### DATA RECORDS
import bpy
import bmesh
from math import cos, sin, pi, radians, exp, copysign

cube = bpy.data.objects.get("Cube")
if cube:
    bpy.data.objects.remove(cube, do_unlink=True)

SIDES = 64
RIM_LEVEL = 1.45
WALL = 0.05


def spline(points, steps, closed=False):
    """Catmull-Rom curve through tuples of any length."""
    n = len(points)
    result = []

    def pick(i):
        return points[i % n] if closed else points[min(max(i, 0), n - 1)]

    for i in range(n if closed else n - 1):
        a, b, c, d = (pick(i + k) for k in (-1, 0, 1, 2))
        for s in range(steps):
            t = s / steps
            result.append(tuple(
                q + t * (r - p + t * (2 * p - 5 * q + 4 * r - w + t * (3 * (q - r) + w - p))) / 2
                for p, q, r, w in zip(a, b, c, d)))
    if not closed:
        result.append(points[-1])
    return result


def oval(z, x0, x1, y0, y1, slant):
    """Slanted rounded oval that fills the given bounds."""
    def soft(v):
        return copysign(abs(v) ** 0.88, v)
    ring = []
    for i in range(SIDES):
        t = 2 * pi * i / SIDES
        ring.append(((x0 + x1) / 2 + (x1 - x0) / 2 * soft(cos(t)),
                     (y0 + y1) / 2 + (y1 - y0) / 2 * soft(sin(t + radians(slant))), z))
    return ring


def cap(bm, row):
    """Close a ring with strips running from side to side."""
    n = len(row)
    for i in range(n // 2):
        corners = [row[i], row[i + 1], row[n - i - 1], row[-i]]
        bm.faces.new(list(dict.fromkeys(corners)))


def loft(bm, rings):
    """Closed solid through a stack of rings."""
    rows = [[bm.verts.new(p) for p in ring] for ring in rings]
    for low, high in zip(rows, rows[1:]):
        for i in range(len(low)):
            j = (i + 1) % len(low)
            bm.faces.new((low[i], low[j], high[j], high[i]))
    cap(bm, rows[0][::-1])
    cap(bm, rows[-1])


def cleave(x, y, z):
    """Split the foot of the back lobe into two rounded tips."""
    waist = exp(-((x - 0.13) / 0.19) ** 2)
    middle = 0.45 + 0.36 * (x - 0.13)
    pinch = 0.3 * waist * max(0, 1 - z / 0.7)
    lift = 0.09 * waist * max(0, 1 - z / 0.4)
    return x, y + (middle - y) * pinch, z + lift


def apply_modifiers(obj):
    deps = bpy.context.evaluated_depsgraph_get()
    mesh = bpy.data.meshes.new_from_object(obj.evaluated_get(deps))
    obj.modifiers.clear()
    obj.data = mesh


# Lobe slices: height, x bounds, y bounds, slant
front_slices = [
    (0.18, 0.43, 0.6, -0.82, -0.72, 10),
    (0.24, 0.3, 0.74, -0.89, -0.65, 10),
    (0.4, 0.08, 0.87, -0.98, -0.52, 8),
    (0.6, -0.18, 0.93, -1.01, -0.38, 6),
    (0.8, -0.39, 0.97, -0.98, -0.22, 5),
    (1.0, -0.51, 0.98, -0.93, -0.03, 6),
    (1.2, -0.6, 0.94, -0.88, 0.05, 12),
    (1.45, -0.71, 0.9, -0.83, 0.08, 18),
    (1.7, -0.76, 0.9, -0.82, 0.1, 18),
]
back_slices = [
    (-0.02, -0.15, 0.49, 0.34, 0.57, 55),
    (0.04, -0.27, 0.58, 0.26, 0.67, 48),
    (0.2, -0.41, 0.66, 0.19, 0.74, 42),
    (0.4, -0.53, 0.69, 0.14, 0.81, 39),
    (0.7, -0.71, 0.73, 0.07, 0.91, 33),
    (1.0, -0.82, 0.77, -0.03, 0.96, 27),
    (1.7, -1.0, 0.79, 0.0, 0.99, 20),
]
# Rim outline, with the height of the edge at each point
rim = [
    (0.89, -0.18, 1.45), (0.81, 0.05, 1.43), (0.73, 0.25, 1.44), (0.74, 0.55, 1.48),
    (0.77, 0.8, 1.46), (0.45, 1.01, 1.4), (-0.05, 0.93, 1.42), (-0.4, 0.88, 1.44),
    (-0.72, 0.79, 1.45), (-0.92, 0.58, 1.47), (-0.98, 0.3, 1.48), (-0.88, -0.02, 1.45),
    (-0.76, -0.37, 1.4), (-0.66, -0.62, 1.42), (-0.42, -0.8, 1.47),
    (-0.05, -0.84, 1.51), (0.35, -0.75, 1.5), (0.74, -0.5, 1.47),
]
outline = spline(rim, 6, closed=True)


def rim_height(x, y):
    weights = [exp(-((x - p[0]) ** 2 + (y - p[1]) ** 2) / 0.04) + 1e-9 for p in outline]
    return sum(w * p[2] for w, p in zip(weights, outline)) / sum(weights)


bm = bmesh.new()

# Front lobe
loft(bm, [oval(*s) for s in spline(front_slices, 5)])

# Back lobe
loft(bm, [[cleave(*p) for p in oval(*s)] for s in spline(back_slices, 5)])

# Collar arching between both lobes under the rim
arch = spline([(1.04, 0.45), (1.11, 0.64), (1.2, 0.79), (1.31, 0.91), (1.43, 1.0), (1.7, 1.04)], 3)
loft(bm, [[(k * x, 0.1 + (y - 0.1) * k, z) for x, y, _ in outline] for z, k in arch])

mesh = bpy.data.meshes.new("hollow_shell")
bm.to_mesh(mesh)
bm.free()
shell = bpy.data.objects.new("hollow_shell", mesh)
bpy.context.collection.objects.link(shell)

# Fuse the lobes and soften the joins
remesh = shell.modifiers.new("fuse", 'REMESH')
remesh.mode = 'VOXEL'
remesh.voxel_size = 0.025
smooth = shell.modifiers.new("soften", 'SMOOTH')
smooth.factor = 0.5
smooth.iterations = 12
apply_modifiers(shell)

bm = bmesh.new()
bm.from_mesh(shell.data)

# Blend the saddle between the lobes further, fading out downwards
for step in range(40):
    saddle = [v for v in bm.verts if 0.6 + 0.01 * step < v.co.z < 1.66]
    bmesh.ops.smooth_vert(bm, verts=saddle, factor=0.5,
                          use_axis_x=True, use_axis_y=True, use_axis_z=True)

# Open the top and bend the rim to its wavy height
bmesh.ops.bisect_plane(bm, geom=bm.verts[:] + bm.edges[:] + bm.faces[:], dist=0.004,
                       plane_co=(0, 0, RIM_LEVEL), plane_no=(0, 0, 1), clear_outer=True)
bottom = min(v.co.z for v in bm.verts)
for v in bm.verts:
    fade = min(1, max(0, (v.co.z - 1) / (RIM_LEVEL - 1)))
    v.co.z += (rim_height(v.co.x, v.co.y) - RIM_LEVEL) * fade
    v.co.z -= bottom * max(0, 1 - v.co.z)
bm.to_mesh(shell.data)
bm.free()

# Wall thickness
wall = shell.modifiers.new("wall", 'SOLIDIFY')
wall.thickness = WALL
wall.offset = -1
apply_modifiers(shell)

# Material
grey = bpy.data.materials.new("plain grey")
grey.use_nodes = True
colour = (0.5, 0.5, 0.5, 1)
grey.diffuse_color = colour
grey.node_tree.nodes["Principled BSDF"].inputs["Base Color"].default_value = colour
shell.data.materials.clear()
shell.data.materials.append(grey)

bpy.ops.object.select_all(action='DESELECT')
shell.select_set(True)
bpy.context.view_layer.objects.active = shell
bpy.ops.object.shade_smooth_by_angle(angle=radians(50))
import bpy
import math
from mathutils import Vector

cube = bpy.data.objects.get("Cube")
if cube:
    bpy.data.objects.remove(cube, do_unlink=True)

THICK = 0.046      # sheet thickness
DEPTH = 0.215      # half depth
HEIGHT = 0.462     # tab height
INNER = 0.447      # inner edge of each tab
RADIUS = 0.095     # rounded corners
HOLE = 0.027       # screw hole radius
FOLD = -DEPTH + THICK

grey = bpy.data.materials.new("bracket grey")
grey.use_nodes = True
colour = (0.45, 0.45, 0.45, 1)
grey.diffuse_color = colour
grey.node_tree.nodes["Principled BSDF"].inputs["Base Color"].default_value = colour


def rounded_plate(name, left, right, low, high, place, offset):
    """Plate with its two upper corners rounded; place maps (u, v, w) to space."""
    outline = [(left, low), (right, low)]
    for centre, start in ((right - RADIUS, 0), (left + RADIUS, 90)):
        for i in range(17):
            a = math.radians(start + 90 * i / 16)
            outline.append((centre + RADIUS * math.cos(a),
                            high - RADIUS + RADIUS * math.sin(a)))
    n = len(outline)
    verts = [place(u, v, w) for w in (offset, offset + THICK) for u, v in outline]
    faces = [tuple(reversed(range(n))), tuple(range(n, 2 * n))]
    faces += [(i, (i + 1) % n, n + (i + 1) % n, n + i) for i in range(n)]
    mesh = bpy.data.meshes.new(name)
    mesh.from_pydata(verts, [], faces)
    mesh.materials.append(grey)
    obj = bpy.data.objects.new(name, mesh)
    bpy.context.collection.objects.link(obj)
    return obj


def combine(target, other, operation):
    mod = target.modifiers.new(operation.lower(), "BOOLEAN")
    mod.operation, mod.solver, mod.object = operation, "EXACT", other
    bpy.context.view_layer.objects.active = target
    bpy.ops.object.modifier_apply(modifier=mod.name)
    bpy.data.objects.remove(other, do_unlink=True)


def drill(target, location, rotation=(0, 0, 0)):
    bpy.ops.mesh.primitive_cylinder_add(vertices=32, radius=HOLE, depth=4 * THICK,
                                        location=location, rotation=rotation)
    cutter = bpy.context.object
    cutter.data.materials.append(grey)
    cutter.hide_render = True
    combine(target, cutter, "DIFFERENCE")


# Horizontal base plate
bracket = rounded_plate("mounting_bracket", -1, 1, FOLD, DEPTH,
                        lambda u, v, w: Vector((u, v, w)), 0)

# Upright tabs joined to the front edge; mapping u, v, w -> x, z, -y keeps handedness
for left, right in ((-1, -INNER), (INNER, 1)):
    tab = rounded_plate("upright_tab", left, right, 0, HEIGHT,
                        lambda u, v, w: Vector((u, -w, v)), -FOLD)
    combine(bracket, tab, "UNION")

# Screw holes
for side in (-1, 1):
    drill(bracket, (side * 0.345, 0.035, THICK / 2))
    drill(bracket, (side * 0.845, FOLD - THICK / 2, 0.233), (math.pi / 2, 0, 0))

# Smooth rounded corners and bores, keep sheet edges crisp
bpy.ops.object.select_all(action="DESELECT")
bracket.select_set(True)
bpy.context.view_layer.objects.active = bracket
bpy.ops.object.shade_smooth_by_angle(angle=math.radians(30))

### AIM OF THE TASK
Check every line of the data and give the number of them that hold the string "context", with no other words.

### SOLUTION TO THE PROBLEM
7